» **Problem**:
Starting at the top line, return each entry word for word.

» **Input data**:
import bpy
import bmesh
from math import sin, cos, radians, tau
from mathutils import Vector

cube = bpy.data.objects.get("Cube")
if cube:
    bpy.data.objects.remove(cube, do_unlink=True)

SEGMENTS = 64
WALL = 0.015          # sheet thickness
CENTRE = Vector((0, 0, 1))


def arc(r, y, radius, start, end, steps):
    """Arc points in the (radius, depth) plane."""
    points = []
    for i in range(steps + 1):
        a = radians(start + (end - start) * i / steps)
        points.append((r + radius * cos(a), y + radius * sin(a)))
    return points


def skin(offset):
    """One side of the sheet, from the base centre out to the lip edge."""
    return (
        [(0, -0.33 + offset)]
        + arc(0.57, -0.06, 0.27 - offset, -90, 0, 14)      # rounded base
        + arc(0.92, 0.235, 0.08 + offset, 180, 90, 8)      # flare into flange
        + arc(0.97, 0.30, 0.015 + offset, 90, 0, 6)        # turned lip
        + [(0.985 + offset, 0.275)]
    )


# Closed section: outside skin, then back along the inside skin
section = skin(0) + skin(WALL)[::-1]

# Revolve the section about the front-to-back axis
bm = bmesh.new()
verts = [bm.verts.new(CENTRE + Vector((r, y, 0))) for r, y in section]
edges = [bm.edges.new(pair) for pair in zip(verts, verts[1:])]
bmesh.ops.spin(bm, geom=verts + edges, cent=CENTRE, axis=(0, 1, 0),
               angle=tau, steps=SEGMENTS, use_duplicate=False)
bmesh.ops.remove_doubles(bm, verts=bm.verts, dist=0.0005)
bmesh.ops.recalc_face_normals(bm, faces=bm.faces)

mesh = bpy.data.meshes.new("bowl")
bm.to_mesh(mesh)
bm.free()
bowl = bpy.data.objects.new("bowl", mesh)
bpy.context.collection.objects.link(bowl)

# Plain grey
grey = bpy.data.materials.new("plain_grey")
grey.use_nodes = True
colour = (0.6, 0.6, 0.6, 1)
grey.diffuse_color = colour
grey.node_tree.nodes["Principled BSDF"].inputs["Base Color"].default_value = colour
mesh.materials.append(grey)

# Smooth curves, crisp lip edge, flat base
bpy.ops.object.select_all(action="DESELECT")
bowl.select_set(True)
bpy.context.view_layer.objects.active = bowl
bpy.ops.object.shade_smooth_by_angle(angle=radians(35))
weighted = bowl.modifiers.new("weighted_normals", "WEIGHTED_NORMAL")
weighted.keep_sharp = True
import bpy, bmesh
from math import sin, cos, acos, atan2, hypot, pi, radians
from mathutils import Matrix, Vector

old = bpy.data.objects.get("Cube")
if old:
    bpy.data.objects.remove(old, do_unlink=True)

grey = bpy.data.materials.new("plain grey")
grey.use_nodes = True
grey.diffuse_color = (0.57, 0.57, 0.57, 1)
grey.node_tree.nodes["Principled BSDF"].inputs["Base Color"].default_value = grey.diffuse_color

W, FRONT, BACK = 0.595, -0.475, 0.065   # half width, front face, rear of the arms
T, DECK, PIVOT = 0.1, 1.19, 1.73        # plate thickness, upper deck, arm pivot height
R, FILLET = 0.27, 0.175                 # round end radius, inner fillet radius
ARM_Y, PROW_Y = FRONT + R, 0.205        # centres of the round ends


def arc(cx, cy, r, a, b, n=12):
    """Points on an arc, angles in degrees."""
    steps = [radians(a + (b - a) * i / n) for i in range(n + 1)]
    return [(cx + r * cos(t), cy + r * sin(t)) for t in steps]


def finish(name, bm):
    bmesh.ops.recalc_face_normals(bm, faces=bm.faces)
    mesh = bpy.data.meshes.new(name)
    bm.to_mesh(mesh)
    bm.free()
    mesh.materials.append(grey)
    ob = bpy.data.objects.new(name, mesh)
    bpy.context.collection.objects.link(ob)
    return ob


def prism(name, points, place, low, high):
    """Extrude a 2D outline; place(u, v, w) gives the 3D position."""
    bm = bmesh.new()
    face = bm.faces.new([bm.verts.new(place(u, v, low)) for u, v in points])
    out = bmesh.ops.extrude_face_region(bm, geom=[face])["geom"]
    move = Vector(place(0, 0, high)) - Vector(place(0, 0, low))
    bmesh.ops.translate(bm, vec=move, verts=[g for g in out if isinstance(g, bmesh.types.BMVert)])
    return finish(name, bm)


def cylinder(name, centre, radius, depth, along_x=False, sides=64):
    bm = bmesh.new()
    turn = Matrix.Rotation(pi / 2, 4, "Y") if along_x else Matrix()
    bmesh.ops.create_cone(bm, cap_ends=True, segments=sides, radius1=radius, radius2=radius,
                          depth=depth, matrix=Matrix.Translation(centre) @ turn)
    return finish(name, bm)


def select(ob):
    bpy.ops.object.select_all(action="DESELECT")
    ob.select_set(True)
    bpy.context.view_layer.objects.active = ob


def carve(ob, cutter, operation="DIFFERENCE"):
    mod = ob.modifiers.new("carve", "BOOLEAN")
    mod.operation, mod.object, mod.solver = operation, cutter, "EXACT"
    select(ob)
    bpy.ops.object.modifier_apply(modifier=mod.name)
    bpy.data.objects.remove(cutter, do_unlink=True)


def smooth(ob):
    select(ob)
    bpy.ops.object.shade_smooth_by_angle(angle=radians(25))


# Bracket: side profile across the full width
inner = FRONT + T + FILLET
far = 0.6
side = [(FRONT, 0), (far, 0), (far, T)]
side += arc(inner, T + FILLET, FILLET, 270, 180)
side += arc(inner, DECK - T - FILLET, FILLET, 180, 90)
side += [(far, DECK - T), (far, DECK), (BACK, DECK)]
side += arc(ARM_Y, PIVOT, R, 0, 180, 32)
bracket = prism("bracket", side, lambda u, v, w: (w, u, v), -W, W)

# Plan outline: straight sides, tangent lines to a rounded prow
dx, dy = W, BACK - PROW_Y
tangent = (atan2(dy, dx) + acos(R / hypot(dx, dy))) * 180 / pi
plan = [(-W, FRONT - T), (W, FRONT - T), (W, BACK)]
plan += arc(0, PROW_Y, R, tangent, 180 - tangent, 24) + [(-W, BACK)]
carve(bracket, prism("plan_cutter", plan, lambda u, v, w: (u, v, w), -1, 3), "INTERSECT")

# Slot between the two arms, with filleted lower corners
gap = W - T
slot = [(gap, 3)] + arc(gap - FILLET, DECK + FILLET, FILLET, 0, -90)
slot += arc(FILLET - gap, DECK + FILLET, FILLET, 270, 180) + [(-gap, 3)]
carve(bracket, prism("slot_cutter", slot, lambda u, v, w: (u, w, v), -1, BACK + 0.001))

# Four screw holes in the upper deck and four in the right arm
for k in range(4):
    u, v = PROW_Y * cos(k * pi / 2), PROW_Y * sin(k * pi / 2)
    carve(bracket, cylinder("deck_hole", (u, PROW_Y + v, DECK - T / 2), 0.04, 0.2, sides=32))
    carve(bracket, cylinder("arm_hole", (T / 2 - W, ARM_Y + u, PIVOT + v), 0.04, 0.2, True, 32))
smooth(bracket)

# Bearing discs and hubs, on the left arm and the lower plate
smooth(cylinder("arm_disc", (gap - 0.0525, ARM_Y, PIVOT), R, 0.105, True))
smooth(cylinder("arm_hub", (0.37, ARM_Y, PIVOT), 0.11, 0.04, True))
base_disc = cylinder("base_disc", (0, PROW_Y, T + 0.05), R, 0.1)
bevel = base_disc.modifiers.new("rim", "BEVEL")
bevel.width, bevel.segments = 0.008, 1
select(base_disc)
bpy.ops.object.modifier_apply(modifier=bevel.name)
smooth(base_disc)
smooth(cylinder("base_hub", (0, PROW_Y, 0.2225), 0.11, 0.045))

» **Answer space**:
import bpy
import bmesh
from math import sin, cos, radians, tau
from mathutils import Vector

cube = bpy.data.objects.get("Cube")
if cube:
    bpy.data.objects.remove(cube, do_unlink=True)

SEGMENTS = 64
WALL = 0.015          # sheet thickness
CENTRE = Vector((0, 0, 1))


def arc(r, y, radius, start, end, steps):
    """Arc points in the (radius, depth) plane."""
    points = []
    for i in range(steps + 1):
        a = radians(start + (end - start) * i / steps)
        points.append((r + radius * cos(a), y + radius * sin(a)))
    return points


def skin(offset):
    """One side of the sheet, from the base centre out to the lip edge."""
    return (
        [(0, -0.33 + offset)]
        + arc(0.57, -0.06, 0.27 - offset, -90, 0, 14)      # rounded base
        + arc(0.92, 0.235, 0.08 + offset, 180, 90, 8)      # flare into flange
        + arc(0.97, 0.30, 0.015 + offset, 90, 0, 6)        # turned lip
        + [(0.985 + offset, 0.275)]
    )


# Closed section: outside skin, then back along the inside skin
section = skin(0) + skin(WALL)[::-1]

# Revolve the section about the front-to-back axis
bm = bmesh.new()
verts = [bm.verts.new(CENTRE + Vector((r, y, 0))) for r, y in section]
edges = [bm.edges.new(pair) for pair in zip(verts, verts[1:])]
bmesh.ops.spin(bm, geom=verts + edges, cent=CENTRE, axis=(0, 1, 0),
               angle=tau, steps=SEGMENTS, use_duplicate=False)
bmesh.ops.remove_doubles(bm, verts=bm.verts, dist=0.0005)
bmesh.ops.recalc_face_normals(bm, faces=bm.faces)

mesh = bpy.data.meshes.new("bowl")
bm.to_mesh(mesh)
bm.free()
bowl = bpy.data.objects.new("bowl", mesh)
bpy.context.collection.objects.link(bowl)

# Plain grey
grey = bpy.data.materials.new("plain_grey")
grey.use_nodes = True
colour = (0.6, 0.6, 0.6, 1)
grey.diffuse_color = colour
grey.node_tree.nodes["Principled BSDF"].inputs["Base Color"].default_value = colour
mesh.materials.append(grey)

# Smooth curves, crisp lip edge, flat base
bpy.ops.object.select_all(action="DESELECT")
bowl.select_set(True)
bpy.context.view_layer.objects.active = bowl
bpy.ops.object.shade_smooth_by_angle(angle=radians(35))
weighted = bowl.modifiers.new("weighted_normals", "WEIGHTED_NORMAL")
weighted.keep_sharp = True
import bpy, bmesh
from math import sin, cos, acos, atan2, hypot, pi, radians
from mathutils import Matrix, Vector

old = bpy.data.objects.get("Cube")
if old:
    bpy.data.objects.remove(old, do_unlink=True)

grey = bpy.data.materials.new("plain grey")
grey.use_nodes = True
grey.diffuse_color = (0.57, 0.57, 0.57, 1)
grey.node_tree.nodes["Principled BSDF"].inputs["Base Color"].default_value = grey.diffuse_color

W, FRONT, BACK = 0.595, -0.475, 0.065   # half width, front face, rear of the arms
T, DECK, PIVOT = 0.1, 1.19, 1.73        # plate thickness, upper deck, arm pivot height
R, FILLET = 0.27, 0.175                 # round end radius, inner fillet radius
ARM_Y, PROW_Y = FRONT + R, 0.205        # centres of the round ends


def arc(cx, cy, r, a, b, n=12):
    """Points on an arc, angles in degrees."""
    steps = [radians(a + (b - a) * i / n) for i in range(n + 1)]
    return [(cx + r * cos(t), cy + r * sin(t)) for t in steps]


def finish(name, bm):
    bmesh.ops.recalc_face_normals(bm, faces=bm.faces)
    mesh = bpy.data.meshes.new(name)
    bm.to_mesh(mesh)
    bm.free()
    mesh.materials.append(grey)
    ob = bpy.data.objects.new(name, mesh)
    bpy.context.collection.objects.link(ob)
    return ob


def prism(name, points, place, low, high):
    """Extrude a 2D outline; place(u, v, w) gives the 3D position."""
    bm = bmesh.new()
    face = bm.faces.new([bm.verts.new(place(u, v, low)) for u, v in points])
    out = bmesh.ops.extrude_face_region(bm, geom=[face])["geom"]
    move = Vector(place(0, 0, high)) - Vector(place(0, 0, low))
    bmesh.ops.translate(bm, vec=move, verts=[g for g in out if isinstance(g, bmesh.types.BMVert)])
    return finish(name, bm)


def cylinder(name, centre, radius, depth, along_x=False, sides=64):
    bm = bmesh.new()
    turn = Matrix.Rotation(pi / 2, 4, "Y") if along_x else Matrix()
    bmesh.ops.create_cone(bm, cap_ends=True, segments=sides, radius1=radius, radius2=radius,
                          depth=depth, matrix=Matrix.Translation(centre) @ turn)
    return finish(name, bm)


def select(ob):
    bpy.ops.object.select_all(action="DESELECT")
    ob.select_set(True)
    bpy.context.view_layer.objects.active = ob


def carve(ob, cutter, operation="DIFFERENCE"):
    mod = ob.modifiers.new("carve", "BOOLEAN")
    mod.operation, mod.object, mod.solver = operation, cutter, "EXACT"
    select(ob)
    bpy.ops.object.modifier_apply(modifier=mod.name)
    bpy.data.objects.remove(cutter, do_unlink=True)


def smooth(ob):
    select(ob)
    bpy.ops.object.shade_smooth_by_angle(angle=radians(25))


# Bracket: side profile across the full width
inner = FRONT + T + FILLET
far = 0.6
side = [(FRONT, 0), (far, 0), (far, T)]
side += arc(inner, T + FILLET, FILLET, 270, 180)
side += arc(inner, DECK - T - FILLET, FILLET, 180, 90)
side += [(far, DECK - T), (far, DECK), (BACK, DECK)]
side += arc(ARM_Y, PIVOT, R, 0, 180, 32)
bracket = prism("bracket", side, lambda u, v, w: (w, u, v), -W, W)

# Plan outline: straight sides, tangent lines to a rounded prow
dx, dy = W, BACK - PROW_Y
tangent = (atan2(dy, dx) + acos(R / hypot(dx, dy))) * 180 / pi
plan = [(-W, FRONT - T), (W, FRONT - T), (W, BACK)]
plan += arc(0, PROW_Y, R, tangent, 180 - tangent, 24) + [(-W, BACK)]
carve(bracket, prism("plan_cutter", plan, lambda u, v, w: (u, v, w), -1, 3), "INTERSECT")

# Slot between the two arms, with filleted lower corners
gap = W - T
slot = [(gap, 3)] + arc(gap - FILLET, DECK + FILLET, FILLET, 0, -90)
slot += arc(FILLET - gap, DECK + FILLET, FILLET, 270, 180) + [(-gap, 3)]
carve(bracket, prism("slot_cutter", slot, lambda u, v, w: (u, w, v), -1, BACK + 0.001))

# Four screw holes in the upper deck and four in the right arm
for k in range(4):
    u, v = PROW_Y * cos(k * pi / 2), PROW_Y * sin(k * pi / 2)
    carve(bracket, cylinder("deck_hole", (u, PROW_Y + v, DECK - T / 2), 0.04, 0.2, sides=32))
    carve(bracket, cylinder("arm_hole", (T / 2 - W, ARM_Y + u, PIVOT + v), 0.04, 0.2, True, 32))
smooth(bracket)

# Bearing discs and hubs, on the left arm and the lower plate
smooth(cylinder("arm_disc", (gap - 0.0525, ARM_Y, PIVOT), R, 0.105, True))
smooth(cylinder("arm_hub", (0.37, ARM_Y, PIVOT), 0.11, 0.04, True))
base_disc = cylinder("base_disc", (0, PROW_Y, T + 0.05), R, 0.1)
bevel = base_disc.modifiers.new("rim", "BEVEL")
bevel.width, bevel.segments = 0.008, 1
select(base_disc)
bpy.ops.object.modifier_apply(modifier=bevel.name)
smooth(base_disc)
smooth(cylinder("base_hub", (0, PROW_Y, 0.2225), 0.11, 0.045))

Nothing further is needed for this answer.